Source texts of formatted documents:

__________

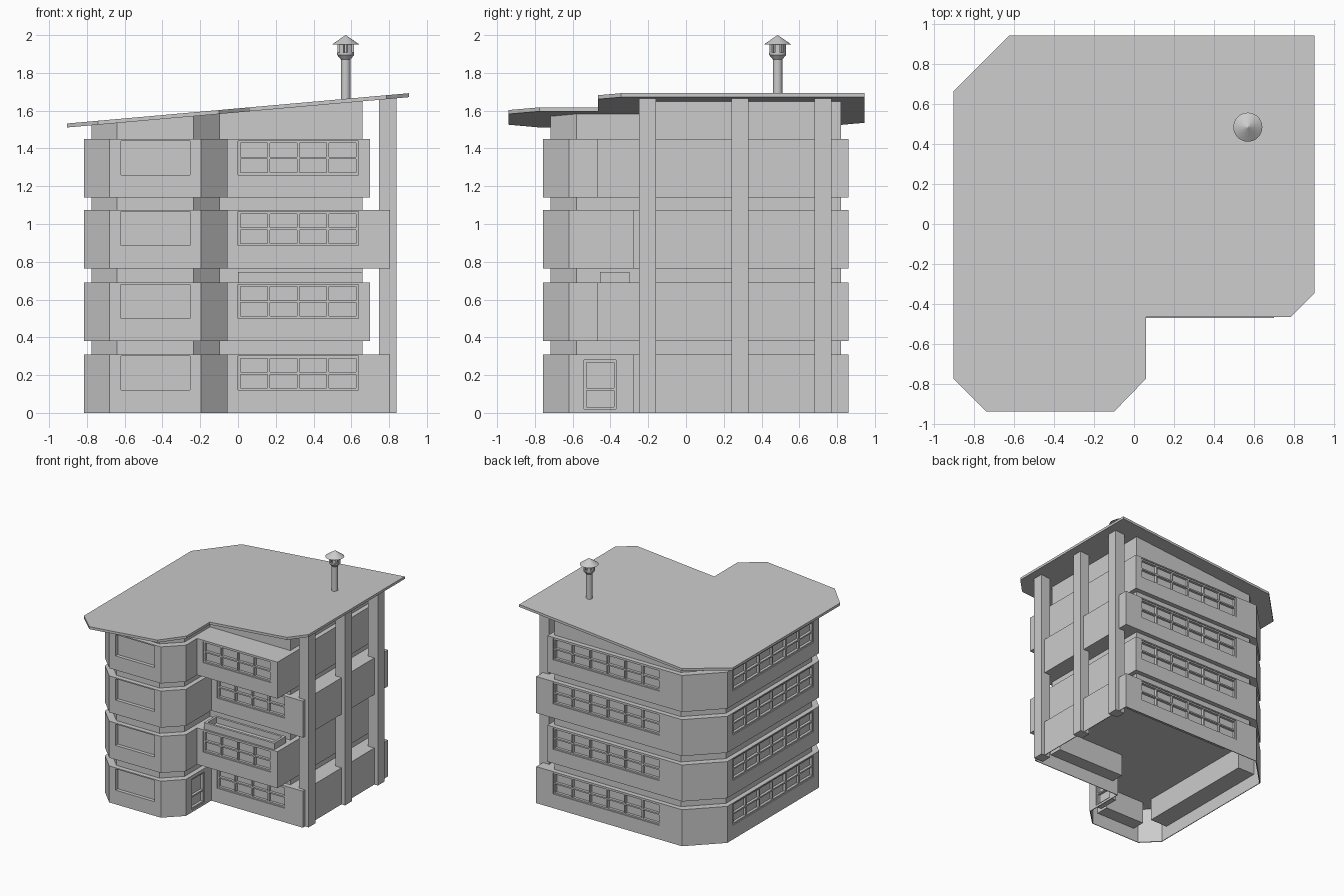
import bpy, bmesh, math
from mathutils import Matrix, Vector

cube = bpy.data.objects.get("Cube")
if cube:
    bpy.data.objects.remove(cube)

GREY = (0.6, 0.6, 0.6, 1)
mat = bpy.data.materials.new("plain grey")
mat.use_nodes = True
mat.diffuse_color = GREY
mat.node_tree.nodes["Principled BSDF"].inputs["Base Color"].default_value = GREY


def finish(name, bm):
    bmesh.ops.recalc_face_normals(bm, faces=bm.faces)
    mesh = bpy.data.meshes.new(name)
    bm.to_mesh(mesh)
    bm.free()
    mesh.materials.append(mat)
    ob = bpy.data.objects.new(name, mesh)
    bpy.context.collection.objects.link(ob)
    return ob


def add_box(bm, xs, ys, zs):
    lo, hi = (Vector(v) for v in zip(sorted(xs), sorted(ys), sorted(zs)))
    m = Matrix.Translation((lo + hi) / 2) @ Matrix.Diagonal((*(hi - lo), 1))
    bmesh.ops.create_cube(bm, size=1, matrix=m)


def prism(bm, outline, bottom, top):
    """Extrude an outline; bottom and top are heights as functions of x."""
    low = [bm.verts.new((x, y, bottom(x))) for x, y in outline]
    face = bm.faces.new(low)
    up = bmesh.ops.extrude_face_region(bm, geom=[face])["geom"]
    for v in up:
        if isinstance(v, bmesh.types.BMVert):
            v.co.z = top(v.co.x)


def roof_under(x):
    return 1.511 + (x + 0.905) * 0.0886


def plan(d, right, front):
    """Building footprint, moved inward by d."""
    return [(-0.68 + d, -0.757 + d), (-0.195 - d, -0.757 + d), (-0.055 - d, -0.62 + d),
            (-0.055 - d, front + d), (right - d, front + d), (right - d, 0.86 - d),
            (-0.565 + d, 0.86 - d), (-0.815 + d, 0.61 - d), (-0.815 + d, -0.622 + d)]


def wall_box(bm, wall, a, d, z):
    """Box on a wall: a runs along it, d is the distance outward."""
    axis, pos, sign = wall
    depth = [pos + sign * v for v in d]
    if axis == "x":
        add_box(bm, depth, a, z)
    else:
        add_box(bm, a, depth, z)


def cut(targets, cutter):
    for ob in targets:
        mod = ob.modifiers.new("cut", "BOOLEAN")
        mod.operation = "DIFFERENCE"
        mod.solver = "EXACT"
        mod.object = cutter
        bpy.context.view_layer.objects.active = ob
        bpy.ops.object.modifier_apply(modifier=mod.name)
    bpy.data.objects.remove(cutter)


def window_bars(bm, wall, a, z, cols, split):
    """Outer frame, mullions and one transom inside a window opening."""
    w, d = 0.012, (-0.032, -0.008)
    for i in range(cols + 1):
        c = a[0] + w / 2 + (a[1] - a[0] - w) * i / cols
        wall_box(bm, wall, (c - w / 2, c + w / 2), d, z)
    for f in (0, split, 1):
        c = z[0] + w / 2 + (z[1] - z[0] - w) * f
        wall_box(bm, wall, a, d, (c - w / 2, c + w / 2))


# Storeys: alternate ones step forward at the front right
for n, base in enumerate((0, 0.38, 0.765, 1.14)):
    right, front = (0.70, -0.47) if n % 2 else (0.805, -0.28)
    z = (base + 0.12, base + 0.30)
    # wall, span, heights, panes across, transom position, depth of the inner box
    openings = [
        (("y", -0.757, -1), (-0.62, -0.255), z, 0, 0.5, 0.12),
        (("y", front, -1), (0.0, 0.637), z, 4, 0.5, 0.12),
        (("y", 0.86, 1), (-0.355, 0.645), z, 6, 0.5, 0.17),
        (("x", -0.815, -1), (-0.55, 0.53), z, 6, 0.5, 0.17),
    ]
    if n == 0:
        openings.append((("x", -0.055, 1), (-0.54, -0.37), (0.02, 0.28), 1, 0.4, 0.06))

    bm = bmesh.new()
    prism(bm, plan(0, right, front), lambda x: base, lambda x: base + 0.31)
    storey = finish(f"storey_{n + 1}", bm)
    targets = [storey]

    # The ground storey is a thin shell, open underneath, with boxed-in windows
    if n == 0:
        bm = bmesh.new()
        prism(bm, plan(0.006, right, front), lambda x: -0.1, lambda x: 0.304)
        cut([storey], finish("hollow", bm))
        for i, (wall, a, zr, cols, split, deep) in enumerate(openings):
            bm = bmesh.new()
            wall_box(bm, wall, (a[0] - 0.008, a[1] + 0.008), (-0.003, -deep),
                     (zr[0] - 0.008, zr[1] + 0.002))
            targets.append(finish(f"window_box_{i + 1}", bm))

    holes, bars = bmesh.new(), bmesh.new()
    for wall, a, zr, cols, split, deep in openings:
        wall_box(holes, wall, a, (-0.03, 0.05), zr)
        if cols:
            window_bars(bars, wall, a, zr, cols, split)
    cut(targets, finish("window_holes", holes))
    finish(f"window_frames_{n + 1}", bars)

# Recessed core that shows between the storeys and under the roof
bm = bmesh.new()
prism(bm, plan(0.04, 0.70, -0.28), lambda x: 0.306, lambda x: roof_under(x) + 0.003)
finish("core", bm)

# Low hollow planter on the second storey ledge
bm = bmesh.new()
add_box(bm, (0, 0.66), (-0.455, -0.30), (0.68, 0.745))
planter = finish("planter", bm)
bm = bmesh.new()
add_box(bm, (0.02, 0.64), (-0.435, -0.32), (0.695, 0.8))
cut([planter], finish("planter_hollow", bm))

# Columns along the right side
for i, y in enumerate((-0.205, 0.285, 0.725)):
    bm = bmesh.new()
    prism(bm, [(0.747, y - 0.045), (0.838, y - 0.045), (0.838, y + 0.045), (0.747, y + 0.045)],
          lambda x: 0, lambda x: roof_under(x) + 0.003)
    finish(f"column_{i + 1}", bm)

# Sloping roof slab
bm = bmesh.new()
prism(bm, [(-0.905, -0.775), (-0.74, -0.94), (-0.10, -0.94), (0.06, -0.775), (0.06, -0.465),
           (0.785, -0.465), (0.905, -0.345), (0.905, 0.945), (-0.625, 0.945), (-0.905, 0.665)],
      roof_under, lambda x: roof_under(x) + 0.021)
finish("roof", bm)

# Chimney: pipe, flared collar, posts and conical cap
CX, CY = 0.57, 0.485


def cone(name, r1, r2, z1, z2):
    bm = bmesh.new()
    bmesh.ops.create_cone(bm, cap_ends=True, segments=20, radius1=r1, radius2=r2, depth=z2 - z1,
                          matrix=Matrix.Translation((CX, CY, (z1 + z2) / 2)))
    ob = finish(name, bm)
    bpy.ops.object.select_all(action="DESELECT")
    ob.select_set(True)
    bpy.context.view_layer.objects.active = ob
    bpy.ops.object.shade_smooth_by_angle(angle=math.radians(30))


cone("chimney_pipe", 0.025, 0.025, 1.65, 1.95)
cone("chimney_flare", 0.026, 0.045, 1.872, 1.895)
cone("chimney_collar", 0.045, 0.045, 1.895, 1.907)
cone("chimney_cap", 0.073, 0.001, 1.95, 2.0)
bm = bmesh.new()
for i in range(6):
    bmesh.ops.create_cube(bm, size=1, matrix=Matrix.Translation((CX, CY, 1.93))
                          @ Matrix.Rotation(math.tau * i / 6, 4, "Z")
                          @ Matrix.Translation((0.038, 0, 0)) @ Matrix.Diagonal((0.01, 0.026, 0.05, 1)))
finish("chimney_posts", bm)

__________

Exercise prompt:
Go through the entries above, and wherever a line holds the word "materials", copy that line.

Solution:
mat = bpy.data.materials.new("plain grey")
    mesh.materials.append(mat)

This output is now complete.